▸ Stored data entries

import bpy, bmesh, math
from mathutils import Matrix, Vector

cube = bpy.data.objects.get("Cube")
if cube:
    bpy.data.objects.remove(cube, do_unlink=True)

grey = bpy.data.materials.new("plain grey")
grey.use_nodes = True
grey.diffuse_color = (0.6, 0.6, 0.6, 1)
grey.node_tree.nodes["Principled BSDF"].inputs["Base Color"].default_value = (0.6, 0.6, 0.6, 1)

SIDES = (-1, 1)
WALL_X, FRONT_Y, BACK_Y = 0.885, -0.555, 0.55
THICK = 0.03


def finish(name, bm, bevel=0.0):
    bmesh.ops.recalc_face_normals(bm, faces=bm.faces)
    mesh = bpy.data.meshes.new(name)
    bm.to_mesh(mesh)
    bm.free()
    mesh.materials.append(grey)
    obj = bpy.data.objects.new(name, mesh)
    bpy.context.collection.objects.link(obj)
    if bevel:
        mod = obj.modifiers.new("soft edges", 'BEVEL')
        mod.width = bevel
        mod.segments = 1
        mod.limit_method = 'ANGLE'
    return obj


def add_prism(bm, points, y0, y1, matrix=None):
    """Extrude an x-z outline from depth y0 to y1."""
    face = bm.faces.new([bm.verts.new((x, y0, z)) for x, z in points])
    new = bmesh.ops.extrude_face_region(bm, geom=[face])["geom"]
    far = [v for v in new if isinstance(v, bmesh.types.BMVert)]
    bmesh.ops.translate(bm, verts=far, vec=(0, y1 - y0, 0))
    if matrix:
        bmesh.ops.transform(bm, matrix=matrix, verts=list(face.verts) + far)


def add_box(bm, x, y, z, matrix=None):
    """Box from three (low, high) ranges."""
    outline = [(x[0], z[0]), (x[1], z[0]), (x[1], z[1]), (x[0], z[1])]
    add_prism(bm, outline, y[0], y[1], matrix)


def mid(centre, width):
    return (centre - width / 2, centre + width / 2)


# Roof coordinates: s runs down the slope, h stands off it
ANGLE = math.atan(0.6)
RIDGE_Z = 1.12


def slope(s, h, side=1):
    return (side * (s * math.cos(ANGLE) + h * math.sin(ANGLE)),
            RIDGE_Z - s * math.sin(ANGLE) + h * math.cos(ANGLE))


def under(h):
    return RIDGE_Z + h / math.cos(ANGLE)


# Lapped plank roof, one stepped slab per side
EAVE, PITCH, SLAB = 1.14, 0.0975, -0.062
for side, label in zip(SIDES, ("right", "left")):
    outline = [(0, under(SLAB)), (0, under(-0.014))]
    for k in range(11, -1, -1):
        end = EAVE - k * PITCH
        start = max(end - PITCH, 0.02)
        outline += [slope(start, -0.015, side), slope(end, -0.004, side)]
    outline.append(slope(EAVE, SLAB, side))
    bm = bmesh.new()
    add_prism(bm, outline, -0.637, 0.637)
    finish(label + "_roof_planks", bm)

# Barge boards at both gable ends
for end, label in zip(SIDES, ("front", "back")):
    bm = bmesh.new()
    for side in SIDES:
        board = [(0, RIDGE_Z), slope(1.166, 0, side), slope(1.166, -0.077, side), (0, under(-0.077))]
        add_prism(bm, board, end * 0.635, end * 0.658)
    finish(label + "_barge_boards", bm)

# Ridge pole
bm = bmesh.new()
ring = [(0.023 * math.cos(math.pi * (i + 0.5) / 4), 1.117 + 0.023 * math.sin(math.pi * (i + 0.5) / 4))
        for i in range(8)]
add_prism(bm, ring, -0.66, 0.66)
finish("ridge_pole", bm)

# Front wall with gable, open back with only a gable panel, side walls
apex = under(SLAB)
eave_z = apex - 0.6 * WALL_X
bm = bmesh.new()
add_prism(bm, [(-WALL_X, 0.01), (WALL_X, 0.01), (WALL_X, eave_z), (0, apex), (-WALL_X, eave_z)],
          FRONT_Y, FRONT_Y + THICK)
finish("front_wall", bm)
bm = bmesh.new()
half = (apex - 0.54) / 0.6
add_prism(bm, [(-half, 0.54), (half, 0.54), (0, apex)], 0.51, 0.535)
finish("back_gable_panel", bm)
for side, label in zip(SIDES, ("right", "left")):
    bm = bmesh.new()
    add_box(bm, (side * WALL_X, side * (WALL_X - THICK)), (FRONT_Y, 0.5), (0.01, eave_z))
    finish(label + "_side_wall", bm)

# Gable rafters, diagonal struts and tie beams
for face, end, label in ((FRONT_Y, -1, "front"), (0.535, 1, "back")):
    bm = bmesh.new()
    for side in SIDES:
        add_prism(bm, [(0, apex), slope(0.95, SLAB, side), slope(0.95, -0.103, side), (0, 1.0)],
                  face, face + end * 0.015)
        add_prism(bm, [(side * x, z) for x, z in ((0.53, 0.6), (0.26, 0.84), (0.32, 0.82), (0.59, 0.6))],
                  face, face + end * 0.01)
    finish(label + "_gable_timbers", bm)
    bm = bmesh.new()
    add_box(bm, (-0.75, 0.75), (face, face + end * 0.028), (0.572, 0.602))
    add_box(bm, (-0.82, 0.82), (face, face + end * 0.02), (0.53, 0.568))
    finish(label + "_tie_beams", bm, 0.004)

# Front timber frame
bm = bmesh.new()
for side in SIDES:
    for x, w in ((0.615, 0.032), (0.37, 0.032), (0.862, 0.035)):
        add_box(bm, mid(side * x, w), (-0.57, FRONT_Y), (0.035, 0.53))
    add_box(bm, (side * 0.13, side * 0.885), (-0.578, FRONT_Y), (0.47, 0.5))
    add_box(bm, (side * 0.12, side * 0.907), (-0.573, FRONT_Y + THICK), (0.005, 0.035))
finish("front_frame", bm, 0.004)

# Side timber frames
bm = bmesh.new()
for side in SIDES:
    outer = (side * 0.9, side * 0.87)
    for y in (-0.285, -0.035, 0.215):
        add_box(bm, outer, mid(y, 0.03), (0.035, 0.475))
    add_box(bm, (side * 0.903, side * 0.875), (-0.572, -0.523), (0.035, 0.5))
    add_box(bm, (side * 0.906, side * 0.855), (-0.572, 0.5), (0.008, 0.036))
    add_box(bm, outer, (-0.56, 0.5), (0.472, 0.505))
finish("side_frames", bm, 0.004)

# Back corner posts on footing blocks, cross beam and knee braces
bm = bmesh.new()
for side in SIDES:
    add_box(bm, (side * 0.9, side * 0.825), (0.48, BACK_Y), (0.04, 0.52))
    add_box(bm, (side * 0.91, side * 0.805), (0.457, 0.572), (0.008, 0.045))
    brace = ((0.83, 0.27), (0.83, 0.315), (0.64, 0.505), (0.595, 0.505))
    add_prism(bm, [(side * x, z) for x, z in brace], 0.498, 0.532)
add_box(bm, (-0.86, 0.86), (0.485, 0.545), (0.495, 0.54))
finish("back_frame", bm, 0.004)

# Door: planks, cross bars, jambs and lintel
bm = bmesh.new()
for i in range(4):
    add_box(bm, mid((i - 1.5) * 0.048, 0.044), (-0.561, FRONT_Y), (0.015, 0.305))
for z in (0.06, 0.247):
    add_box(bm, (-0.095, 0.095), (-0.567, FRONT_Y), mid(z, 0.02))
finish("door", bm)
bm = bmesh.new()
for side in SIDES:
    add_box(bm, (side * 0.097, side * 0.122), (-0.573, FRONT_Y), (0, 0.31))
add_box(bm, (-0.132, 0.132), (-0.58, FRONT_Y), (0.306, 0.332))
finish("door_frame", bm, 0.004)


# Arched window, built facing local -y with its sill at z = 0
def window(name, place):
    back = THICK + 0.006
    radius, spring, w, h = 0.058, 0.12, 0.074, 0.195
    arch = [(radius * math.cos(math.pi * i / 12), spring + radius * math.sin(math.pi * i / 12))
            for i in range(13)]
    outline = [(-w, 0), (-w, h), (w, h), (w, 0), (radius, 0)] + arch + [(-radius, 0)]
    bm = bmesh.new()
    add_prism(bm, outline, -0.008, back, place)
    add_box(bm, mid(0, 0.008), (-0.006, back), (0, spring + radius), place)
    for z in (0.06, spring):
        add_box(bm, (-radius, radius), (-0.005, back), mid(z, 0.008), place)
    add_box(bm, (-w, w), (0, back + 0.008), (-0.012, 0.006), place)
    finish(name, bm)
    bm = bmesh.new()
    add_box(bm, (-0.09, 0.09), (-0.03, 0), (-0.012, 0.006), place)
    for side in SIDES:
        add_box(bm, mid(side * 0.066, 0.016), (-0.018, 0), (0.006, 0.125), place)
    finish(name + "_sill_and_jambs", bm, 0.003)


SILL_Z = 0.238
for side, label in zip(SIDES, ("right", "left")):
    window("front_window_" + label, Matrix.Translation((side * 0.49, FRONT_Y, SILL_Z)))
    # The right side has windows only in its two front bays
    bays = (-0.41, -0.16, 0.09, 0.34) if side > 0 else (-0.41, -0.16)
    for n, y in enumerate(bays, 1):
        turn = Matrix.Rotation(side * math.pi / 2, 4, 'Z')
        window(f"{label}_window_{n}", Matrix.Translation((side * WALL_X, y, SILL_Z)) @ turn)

▸ TASK DETAILS
Check each line in the data for the word "ANGLE", then report only how many lines contain it.

▸ WRITTEN ANSWER
5